What’s even worse is that, when we look at Chevy Bolt 2019 only, a total of 13 out of 14,371 cars using the LG battery were on fire (5 in 2020 and 8 in 2021); this is an equivalent of 90 fires per 100,000 cars, the likelihood of which is extremely high. Moreover, the 2019 model is less than two years old. Compared with other two-year-old gas powered vehicles, the EV does have higher risk of fire ignition.
Not Changing Battery Means a Big Price to Pay
Unfortunately, the fires were avoidable. A total of 15 Hyundai EVs adopting the same LG lithium battery had caught fire within half a year. Hyundai, finding out that software updates do not work, decided to recall all models using the LG battery in February this year. After batteries of more than 80,000 cars were replaced, fire incidents were finally avoided.

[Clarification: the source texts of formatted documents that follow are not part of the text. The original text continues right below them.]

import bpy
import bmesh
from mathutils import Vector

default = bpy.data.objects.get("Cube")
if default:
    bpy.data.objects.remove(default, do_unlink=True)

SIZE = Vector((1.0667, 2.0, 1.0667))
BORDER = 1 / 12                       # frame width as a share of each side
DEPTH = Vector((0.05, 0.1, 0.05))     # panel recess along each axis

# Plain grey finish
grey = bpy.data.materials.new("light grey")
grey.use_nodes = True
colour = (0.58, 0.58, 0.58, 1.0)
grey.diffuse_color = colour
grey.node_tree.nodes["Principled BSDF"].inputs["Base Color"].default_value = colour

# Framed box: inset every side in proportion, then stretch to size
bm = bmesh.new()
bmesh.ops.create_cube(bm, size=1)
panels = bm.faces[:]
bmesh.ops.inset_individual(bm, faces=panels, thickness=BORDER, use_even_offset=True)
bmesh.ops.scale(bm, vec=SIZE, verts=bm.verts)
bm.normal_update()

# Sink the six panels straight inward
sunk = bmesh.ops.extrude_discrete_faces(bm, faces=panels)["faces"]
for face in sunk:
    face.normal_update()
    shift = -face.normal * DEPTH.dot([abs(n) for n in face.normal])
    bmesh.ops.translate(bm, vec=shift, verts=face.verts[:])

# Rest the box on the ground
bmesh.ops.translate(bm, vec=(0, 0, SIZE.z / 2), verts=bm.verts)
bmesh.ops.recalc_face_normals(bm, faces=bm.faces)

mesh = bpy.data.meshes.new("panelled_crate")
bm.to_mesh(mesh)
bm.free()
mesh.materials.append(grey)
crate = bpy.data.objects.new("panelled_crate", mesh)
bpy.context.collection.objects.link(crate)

In November 2020, GM announced a software fix to solve the battery-caused fire problems. However, like Hyundai’s case, the software update did not prevent fire incidents. The difference is that GM has yet to propose solutions of battery replacement for all related models.
To owners of the Bolt model, the worst is yet to come. A foreign news website reported an interview with one of the owners whose car burned down at the roadside in July 2020. The owner thought things were not that bad because the car was insured with the battery under warranty, but, to his surprise, the insurance company claimed that the car was worth only half of the amount he paid for it, while GM refused to fix the car by stating that the fire voided the warranty.

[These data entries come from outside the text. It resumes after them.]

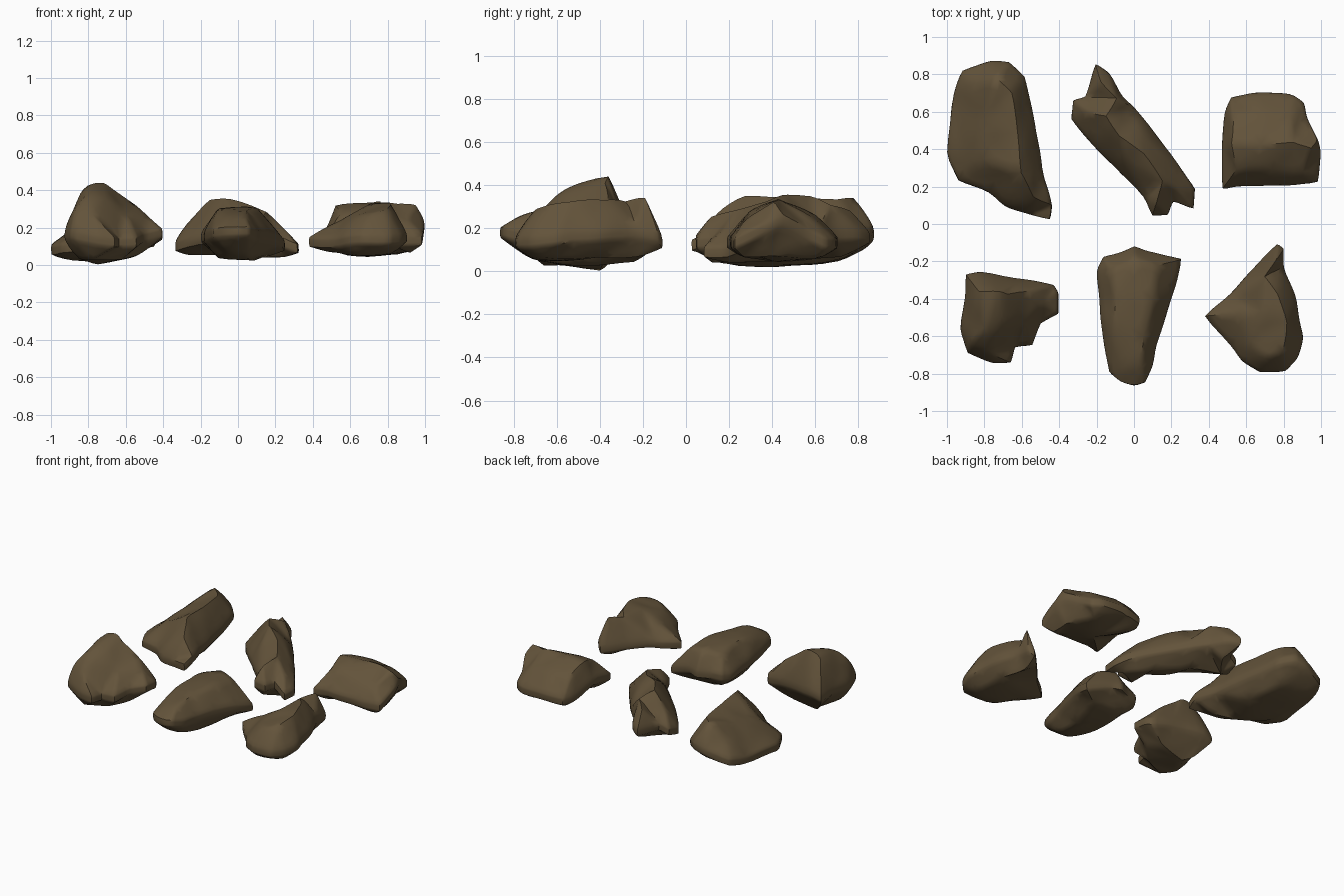
import bpy, bmesh, math
from mathutils import Vector, noise
from mathutils.geometry import delaunay_2d_cdt

stone = bpy.data.materials.new("earth_brown")
stone.diffuse_color = (0.125, 0.087, 0.043, 1)
WALL = 0.025  # half height of the blunt edge round each rock


def shell(bm, rim, inner, shift):
    """Triangulate between a copy of the rim loop and the inner points."""
    ring = [bm.verts.new((x, y, z + shift)) for x, y, z in rim]
    pts = [Vector(p[:2]) for p in rim + inner]
    verts = ring + [bm.verts.new(p) for p in inner]
    res = delaunay_2d_cdt(pts, [], [list(range(len(rim)))], 1, 1e-5)
    for f in res[2]:
        bm.faces.new([verts[res[3][i][0]] for i in f])
    return ring


def rock(name, rim, top, base):
    """Rim is the widest outline; top and base are the crown and underside points."""
    bm = bmesh.new()
    up = shell(bm, rim, top, WALL)
    low = shell(bm, rim, base, -WALL)
    for i in range(len(rim)):
        j = (i + 1) % len(rim)
        bm.faces.new((up[i], up[j], low[j], low[i]))
    bmesh.ops.recalc_face_normals(bm, faces=bm.faces)
    crease = bm.edges.layers.float.new("crease_edge")
    for e in bm.edges:
        e[crease] = 0.55 if e.calc_face_angle(0) > math.radians(35) else 0.35
    me = bpy.data.meshes.new(name)
    bm.to_mesh(me)
    bm.free()
    me.materials.append(stone)
    ob = bpy.data.objects.new(name, me)
    bpy.context.collection.objects.link(ob)
    bpy.context.view_layer.objects.active = ob
    ob.select_set(True)
    sub = ob.modifiers.new("round", "SUBSURF")
    sub.levels = sub.render_levels = 2
    bpy.ops.object.modifier_apply(modifier="round")
    # slight unevenness
    for v in me.vertices:
        v.co += noise.noise_vector(v.co * 7) * 0.006
        v.co.z = max(v.co.z, 0)
    bpy.ops.object.shade_smooth_by_angle(angle=math.radians(45))
    ob.select_set(False)


# long rock, ridge on its right side
rock("back_left_rock",
     [(-.92, .82, .12), (-.76, .875, .17), (-.67, .865, .19), (-.585, .79, .17), (-.555, .66, .16),
      (-.505, .43, .15), (-.48, .25, .15), (-.435, .1, .15), (-.45, .025, .12), (-.56, .05, .11),
      (-.69, .09, .1), (-.77, .17, .1), (-.94, .23, .09), (-1.005, .37, .08), (-.965, .71, .1)],
     [(-.85, .76, .25), (-.73, .78, .35), (-.65, .71, .34), (-.62, .5, .34), (-.6, .27, .36),
      (-.54, .14, .28), (-.82, .35, .24), (-.8, .55, .28), (-.92, .4, .17)],
     [(-.85, .72, .04), (-.66, .72, .05), (-.6, .45, .02), (-.55, .15, .04), (-.72, .2, .03),
      (-.9, .35, .02)])

# narrow diagonal rock
rock("back_middle_rock",
     [(-.205, .86, .16), (-.13, .805, .17), (-.06, .68, .17), (.02, .61, .16), (.25, .3, .13),
      (.325, .19, .09), (.32, .08, .09), (.21, .12, .13), (.18, .045, .13), (.1, .045, .14),
      (.06, .14, .14), (-.11, .305, .14), (-.25, .455, .13), (-.335, .56, .1), (-.325, .66, .12),
      (-.26, .68, .15)],
     [(-.18, .76, .29), (-.25, .6, .25), (-.15, .58, .355), (-.08, .47, .365), (.05, .38, .33),
      (.15, .23, .29), (.12, .12, .26), (.24, .19, .2), (-.04, .33, .28), (.06, .47, .29),
      (-.09, .67, .31)],
     [(-.16, .72, .06), (-.27, .57, .05), (-.06, .5, .05), (-.02, .32, .05), (.12, .33, .04),
      (.12, .12, .04), (.25, .18, .04)])

# blocky rock
rock("back_right_rock",
     [(.485, .6, .12), (.52, .675, .12), (.64, .705, .13), (.84, .695, .13), (.905, .65, .13),
      (.92, .57, .17), (.985, .45, .24), (1.0, .38, .2), (.985, .225, .13), (.82, .205, .13),
      (.57, .205, .14), (.475, .185, .13), (.47, .4, .18)],
     [(.53, .58, .27), (.55, .29, .28), (.52, .43, .32), (.68, .42, .34), (.85, .44, .33),
      (.95, .41, .33), (.84, .58, .26), (.66, .6, .27), (.9, .27, .24), (.74, .29, .27)],
     [(.55, .6, .05), (.84, .6, .05), (.92, .4, .07), (.92, .27, .06), (.54, .26, .06),
      (.7, .42, .04)])

# tall peaked rock
rock("front_left_rock",
     [(-.9, -.27, .16), (-.82, -.255, .19), (-.58, -.295, .18), (-.43, -.325, .15),
      (-.405, -.37, .16), (-.405, -.48, .17), (-.5, -.53, .15), (-.54, -.65, .12),
      (-.64, -.66, .12), (-.66, -.745, .12), (-.76, -.745, .13), (-.89, -.69, .16),
      (-.935, -.56, .16), (-.905, -.4, .17)],
     [(-.83, -.36, .42), (-.73, -.355, .45), (-.68, -.37, .42), (-.8, -.56, .39), (-.71, -.57, .36),
      (-.56, -.36, .33), (-.48, -.42, .26), (-.6, -.52, .28), (-.78, -.68, .28), (-.87, -.64, .3),
      (-.88, -.53, .31)],
     [(-.82, -.36, .03), (-.55, -.38, .04), (-.53, -.5, .05), (-.78, -.66, .02), (-.86, -.57, .03),
      (-.62, -.59, .03), (-.75, -.4, 0)])

# tapered rock, narrow end forward
rock("front_middle_rock",
     [(0, -.115, .16), (.07, -.145, .16), (.255, -.185, .1), (.225, -.33, .14), (.17, -.5, .16),
      (.12, -.65, .16), (.1, -.76, .16), (.06, -.845, .18), (0, -.865, .18), (-.07, -.845, .18),
      (-.135, -.79, .17), (-.17, -.6, .16), (-.185, -.4, .15), (-.2, -.25, .14), (-.165, -.175, .15),
      (-.09, -.155, .16)],
     [(-.13, -.24, .28), (0, -.19, .31), (.13, -.22, .28), (.1, -.4, .31), (-.1, -.4, .31),
      (-.12, -.6, .28), (.05, -.6, .3), (-.05, -.76, .26), (.04, -.77, .26)],
     [(-.12, -.25, .05), (.15, -.24, .04), (.07, -.5, .02), (-.1, -.5, .03), (-.05, -.72, .05),
      (.05, -.72, .06)])

# wedge rock with a high point at the rear
rock("front_right_rock",
     [(.77, -.105, .13), (.8, -.13, .16), (.8, -.23, .18), (.865, -.38, .17), (.885, -.52, .16),
      (.905, -.61, .15), (.875, -.72, .14), (.81, -.785, .14), (.67, -.795, .14), (.575, -.735, .13),
      (.52, -.65, .12), (.375, -.49, .12), (.52, -.375, .14), (.64, -.23, .15)],
     [(.76, -.19, .35), (.7, -.28, .33), (.77, -.37, .34), (.82, -.53, .33), (.68, -.47, .32),
      (.55, -.48, .25), (.62, -.63, .27), (.8, -.68, .3), (.7, -.72, .27)],
     [(.74, -.23, .06), (.8, -.4, .06), (.82, -.66, .05), (.65, -.7, .04), (.52, -.5, .06)])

The owner ended up getting a “rebuildable” recognition from GM without warranty. To pay off the remaining loan, he had to sell his car at a low price. The owner’s story went viral among car owners.
So far, GM has not yet proposed a solution replacing batteries for all 2019 Bolt owners. Conversely, the car company offered to replace the 2019 model with a new 2022 Bolt by notifying some of the 2019 Bolt owners. Because the new model will be sold at a lower price, GM is willing to pay money to the original model’s owners for car replacement.
As for owners experiencing EV fires, GM officially revealed that it is investigating every incident meticulously and will respond to each of them accordingly. It is a mercy that the said fires did not cause any deaths, but is GM only willing to take the problem seriously when things are that bad?
The fire incidents also triggered a Rashomon effect. As both GM and Hyundai claimed that the fires were caused by battery short circuits, the battery producer LG Energy Solution (LGES)—a subsidiary of LG Chem—refuted the allegation. LGES argued that the two companies’ attribution to batteries produced at its Nanjing plant was wrong. LGES redirected the blame by accusing the two automotive companies of arbitrarily adjusting the charging mechanism without listening to its suggestions.
One way or another, the dispute will definitely be settled. Every company wants to run their business, and automotive companies dare not displease cell suppliers. After all, Hyundai’s EVs are no longer prone to fires while charging. As for owners of Chevy Bolt, they have no choice but to wait for further response from GM. Until then, they could only prepare for the worst and pray.
(Source of first image: Screenshot from this clip)